> _What is required_:
Each entry below must be given again word for word, with no pictures.

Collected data
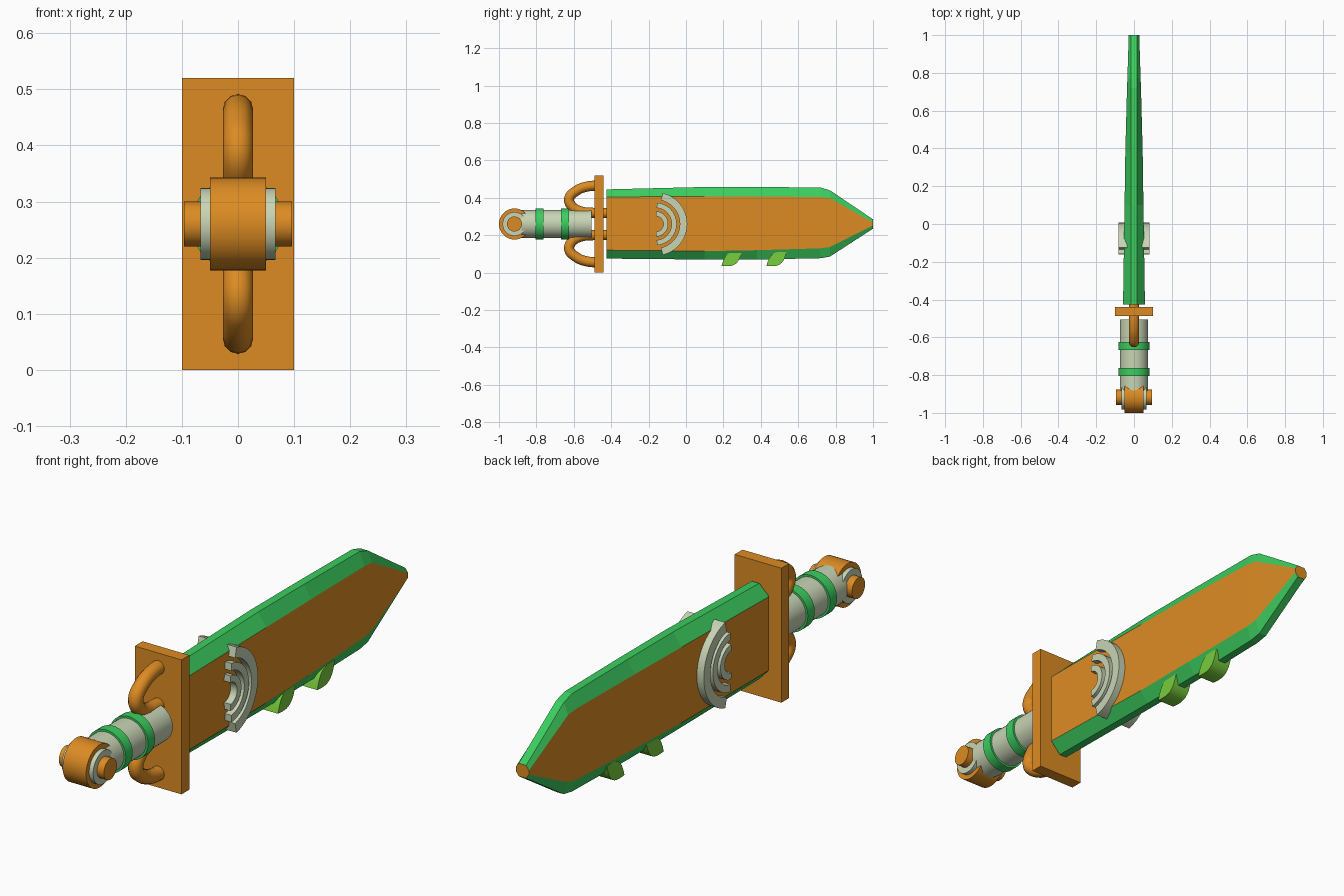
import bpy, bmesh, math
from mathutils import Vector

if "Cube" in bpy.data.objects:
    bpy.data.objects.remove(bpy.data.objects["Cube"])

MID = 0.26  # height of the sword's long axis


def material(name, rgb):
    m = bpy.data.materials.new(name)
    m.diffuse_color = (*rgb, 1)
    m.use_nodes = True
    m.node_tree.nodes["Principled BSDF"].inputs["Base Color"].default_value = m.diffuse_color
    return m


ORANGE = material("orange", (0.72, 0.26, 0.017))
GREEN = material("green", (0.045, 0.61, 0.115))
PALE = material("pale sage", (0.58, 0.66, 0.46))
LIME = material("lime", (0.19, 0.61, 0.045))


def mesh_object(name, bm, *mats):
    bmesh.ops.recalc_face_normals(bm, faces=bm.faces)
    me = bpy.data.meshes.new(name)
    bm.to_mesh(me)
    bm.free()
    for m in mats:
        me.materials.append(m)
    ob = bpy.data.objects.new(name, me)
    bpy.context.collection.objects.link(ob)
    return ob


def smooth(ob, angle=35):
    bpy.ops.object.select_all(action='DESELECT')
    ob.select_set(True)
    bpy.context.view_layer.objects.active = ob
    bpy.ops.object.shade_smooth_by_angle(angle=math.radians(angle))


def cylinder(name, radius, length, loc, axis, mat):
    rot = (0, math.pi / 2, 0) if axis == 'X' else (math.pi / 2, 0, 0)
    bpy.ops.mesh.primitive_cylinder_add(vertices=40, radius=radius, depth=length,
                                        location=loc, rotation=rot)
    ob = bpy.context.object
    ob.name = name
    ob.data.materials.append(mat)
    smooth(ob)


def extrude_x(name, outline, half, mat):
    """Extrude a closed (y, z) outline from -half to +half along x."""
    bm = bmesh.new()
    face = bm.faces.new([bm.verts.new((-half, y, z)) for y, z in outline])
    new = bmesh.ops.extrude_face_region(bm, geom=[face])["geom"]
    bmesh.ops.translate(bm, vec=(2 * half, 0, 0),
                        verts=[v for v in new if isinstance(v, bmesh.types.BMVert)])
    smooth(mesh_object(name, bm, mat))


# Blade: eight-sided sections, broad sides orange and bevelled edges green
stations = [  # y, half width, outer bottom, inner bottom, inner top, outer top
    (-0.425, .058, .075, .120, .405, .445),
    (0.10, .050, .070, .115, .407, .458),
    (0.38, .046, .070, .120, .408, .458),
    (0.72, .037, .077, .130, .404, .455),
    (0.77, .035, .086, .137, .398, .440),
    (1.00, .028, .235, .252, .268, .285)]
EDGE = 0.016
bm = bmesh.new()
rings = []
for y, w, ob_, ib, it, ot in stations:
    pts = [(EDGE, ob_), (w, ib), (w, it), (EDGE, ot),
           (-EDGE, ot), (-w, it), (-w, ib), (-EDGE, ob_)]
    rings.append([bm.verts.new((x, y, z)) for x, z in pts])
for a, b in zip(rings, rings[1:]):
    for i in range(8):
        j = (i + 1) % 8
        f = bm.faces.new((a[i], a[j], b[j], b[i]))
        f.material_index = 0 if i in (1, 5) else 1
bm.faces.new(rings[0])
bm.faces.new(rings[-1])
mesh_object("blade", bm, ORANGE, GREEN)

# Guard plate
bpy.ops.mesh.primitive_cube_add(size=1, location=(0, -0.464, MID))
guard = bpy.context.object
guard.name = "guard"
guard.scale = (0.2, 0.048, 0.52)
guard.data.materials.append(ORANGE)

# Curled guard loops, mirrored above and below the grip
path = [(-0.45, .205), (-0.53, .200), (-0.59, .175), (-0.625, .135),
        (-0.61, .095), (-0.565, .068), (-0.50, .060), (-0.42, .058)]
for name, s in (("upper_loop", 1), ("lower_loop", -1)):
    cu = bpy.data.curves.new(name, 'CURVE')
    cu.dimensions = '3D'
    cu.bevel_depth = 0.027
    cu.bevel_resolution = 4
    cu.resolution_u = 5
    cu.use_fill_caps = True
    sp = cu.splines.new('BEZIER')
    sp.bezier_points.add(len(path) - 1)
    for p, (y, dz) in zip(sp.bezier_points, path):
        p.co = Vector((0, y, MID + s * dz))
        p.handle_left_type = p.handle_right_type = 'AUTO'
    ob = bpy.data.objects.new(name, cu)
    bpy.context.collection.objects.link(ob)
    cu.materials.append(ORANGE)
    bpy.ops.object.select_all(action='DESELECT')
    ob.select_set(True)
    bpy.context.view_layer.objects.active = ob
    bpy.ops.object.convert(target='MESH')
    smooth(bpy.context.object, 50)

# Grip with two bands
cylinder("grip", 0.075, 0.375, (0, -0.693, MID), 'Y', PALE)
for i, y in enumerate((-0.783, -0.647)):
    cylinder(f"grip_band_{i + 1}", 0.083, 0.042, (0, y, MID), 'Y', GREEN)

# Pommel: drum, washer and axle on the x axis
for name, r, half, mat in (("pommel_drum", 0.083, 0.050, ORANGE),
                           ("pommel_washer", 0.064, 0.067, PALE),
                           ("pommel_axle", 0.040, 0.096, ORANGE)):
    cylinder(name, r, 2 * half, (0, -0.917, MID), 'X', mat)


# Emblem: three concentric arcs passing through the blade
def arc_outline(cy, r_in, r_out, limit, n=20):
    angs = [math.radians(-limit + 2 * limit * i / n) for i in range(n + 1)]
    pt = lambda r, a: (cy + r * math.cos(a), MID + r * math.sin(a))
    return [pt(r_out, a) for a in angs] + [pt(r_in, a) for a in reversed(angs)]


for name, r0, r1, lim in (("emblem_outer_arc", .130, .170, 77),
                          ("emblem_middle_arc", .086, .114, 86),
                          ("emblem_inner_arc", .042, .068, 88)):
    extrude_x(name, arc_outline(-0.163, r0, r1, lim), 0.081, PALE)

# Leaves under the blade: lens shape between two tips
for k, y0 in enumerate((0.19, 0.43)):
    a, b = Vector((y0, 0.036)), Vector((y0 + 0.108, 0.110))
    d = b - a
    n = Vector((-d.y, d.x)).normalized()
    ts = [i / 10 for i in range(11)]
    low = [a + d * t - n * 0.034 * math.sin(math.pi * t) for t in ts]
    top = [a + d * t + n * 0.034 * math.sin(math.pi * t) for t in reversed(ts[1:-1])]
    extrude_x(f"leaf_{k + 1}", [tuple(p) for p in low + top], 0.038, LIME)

> _Task answer_:
import bpy, bmesh, math
from mathutils import Vector

if "Cube" in bpy.data.objects:
    bpy.data.objects.remove(bpy.data.objects["Cube"])

MID = 0.26  # height of the sword's long axis


def material(name, rgb):
    m = bpy.data.materials.new(name)
    m.diffuse_color = (*rgb, 1)
    m.use_nodes = True
    m.node_tree.nodes["Principled BSDF"].inputs["Base Color"].default_value = m.diffuse_color
    return m


ORANGE = material("orange", (0.72, 0.26, 0.017))
GREEN = material("green", (0.045, 0.61, 0.115))
PALE = material("pale sage", (0.58, 0.66, 0.46))
LIME = material("lime", (0.19, 0.61, 0.045))


def mesh_object(name, bm, *mats):
    bmesh.ops.recalc_face_normals(bm, faces=bm.faces)
    me = bpy.data.meshes.new(name)
    bm.to_mesh(me)
    bm.free()
    for m in mats:
        me.materials.append(m)
    ob = bpy.data.objects.new(name, me)
    bpy.context.collection.objects.link(ob)
    return ob


def smooth(ob, angle=35):
    bpy.ops.object.select_all(action='DESELECT')
    ob.select_set(True)
    bpy.context.view_layer.objects.active = ob
    bpy.ops.object.shade_smooth_by_angle(angle=math.radians(angle))


def cylinder(name, radius, length, loc, axis, mat):
    rot = (0, math.pi / 2, 0) if axis == 'X' else (math.pi / 2, 0, 0)
    bpy.ops.mesh.primitive_cylinder_add(vertices=40, radius=radius, depth=length,
                                        location=loc, rotation=rot)
    ob = bpy.context.object
    ob.name = name
    ob.data.materials.append(mat)
    smooth(ob)


def extrude_x(name, outline, half, mat):
    """Extrude a closed (y, z) outline from -half to +half along x."""
    bm = bmesh.new()
    face = bm.faces.new([bm.verts.new((-half, y, z)) for y, z in outline])
    new = bmesh.ops.extrude_face_region(bm, geom=[face])["geom"]
    bmesh.ops.translate(bm, vec=(2 * half, 0, 0),
                        verts=[v for v in new if isinstance(v, bmesh.types.BMVert)])
    smooth(mesh_object(name, bm, mat))


# Blade: eight-sided sections, broad sides orange and bevelled edges green
stations = [  # y, half width, outer bottom, inner bottom, inner top, outer top
    (-0.425, .058, .075, .120, .405, .445),
    (0.10, .050, .070, .115, .407, .458),
    (0.38, .046, .070, .120, .408, .458),
    (0.72, .037, .077, .130, .404, .455),
    (0.77, .035, .086, .137, .398, .440),
    (1.00, .028, .235, .252, .268, .285)]
EDGE = 0.016
bm = bmesh.new()
rings = []
for y, w, ob_, ib, it, ot in stations:
    pts = [(EDGE, ob_), (w, ib), (w, it), (EDGE, ot),
           (-EDGE, ot), (-w, it), (-w, ib), (-EDGE, ob_)]
    rings.append([bm.verts.new((x, y, z)) for x, z in pts])
for a, b in zip(rings, rings[1:]):
    for i in range(8):
        j = (i + 1) % 8
        f = bm.faces.new((a[i], a[j], b[j], b[i]))
        f.material_index = 0 if i in (1, 5) else 1
bm.faces.new(rings[0])
bm.faces.new(rings[-1])
mesh_object("blade", bm, ORANGE, GREEN)

# Guard plate
bpy.ops.mesh.primitive_cube_add(size=1, location=(0, -0.464, MID))
guard = bpy.context.object
guard.name = "guard"
guard.scale = (0.2, 0.048, 0.52)
guard.data.materials.append(ORANGE)

# Curled guard loops, mirrored above and below the grip
path = [(-0.45, .205), (-0.53, .200), (-0.59, .175), (-0.625, .135),
        (-0.61, .095), (-0.565, .068), (-0.50, .060), (-0.42, .058)]
for name, s in (("upper_loop", 1), ("lower_loop", -1)):
    cu = bpy.data.curves.new(name, 'CURVE')
    cu.dimensions = '3D'
    cu.bevel_depth = 0.027
    cu.bevel_resolution = 4
    cu.resolution_u = 5
    cu.use_fill_caps = True
    sp = cu.splines.new('BEZIER')
    sp.bezier_points.add(len(path) - 1)
    for p, (y, dz) in zip(sp.bezier_points, path):
        p.co = Vector((0, y, MID + s * dz))
        p.handle_left_type = p.handle_right_type = 'AUTO'
    ob = bpy.data.objects.new(name, cu)
    bpy.context.collection.objects.link(ob)
    cu.materials.append(ORANGE)
    bpy.ops.object.select_all(action='DESELECT')
    ob.select_set(True)
    bpy.context.view_layer.objects.active = ob
    bpy.ops.object.convert(target='MESH')
    smooth(bpy.context.object, 50)

# Grip with two bands
cylinder("grip", 0.075, 0.375, (0, -0.693, MID), 'Y', PALE)
for i, y in enumerate((-0.783, -0.647)):
    cylinder(f"grip_band_{i + 1}", 0.083, 0.042, (0, y, MID), 'Y', GREEN)

# Pommel: drum, washer and axle on the x axis
for name, r, half, mat in (("pommel_drum", 0.083, 0.050, ORANGE),
                           ("pommel_washer", 0.064, 0.067, PALE),
                           ("pommel_axle", 0.040, 0.096, ORANGE)):
    cylinder(name, r, 2 * half, (0, -0.917, MID), 'X', mat)


# Emblem: three concentric arcs passing through the blade
def arc_outline(cy, r_in, r_out, limit, n=20):
    angs = [math.radians(-limit + 2 * limit * i / n) for i in range(n + 1)]
    pt = lambda r, a: (cy + r * math.cos(a), MID + r * math.sin(a))
    return [pt(r_out, a) for a in angs] + [pt(r_in, a) for a in reversed(angs)]


for name, r0, r1, lim in (("emblem_outer_arc", .130, .170, 77),
                          ("emblem_middle_arc", .086, .114, 86),
                          ("emblem_inner_arc", .042, .068, 88)):
    extrude_x(name, arc_outline(-0.163, r0, r1, lim), 0.081, PALE)

# Leaves under the blade: lens shape between two tips
for k, y0 in enumerate((0.19, 0.43)):
    a, b = Vector((y0, 0.036)), Vector((y0 + 0.108, 0.110))
    d = b - a
    n = Vector((-d.y, d.x)).normalized()
    ts = [i / 10 for i in range(11)]
    low = [a + d * t - n * 0.034 * math.sin(math.pi * t) for t in ts]
    top = [a + d * t + n * 0.034 * math.sin(math.pi * t) for t in reversed(ts[1:-1])]
    extrude_x(f"leaf_{k + 1}", [tuple(p) for p in low + top], 0.038, LIME)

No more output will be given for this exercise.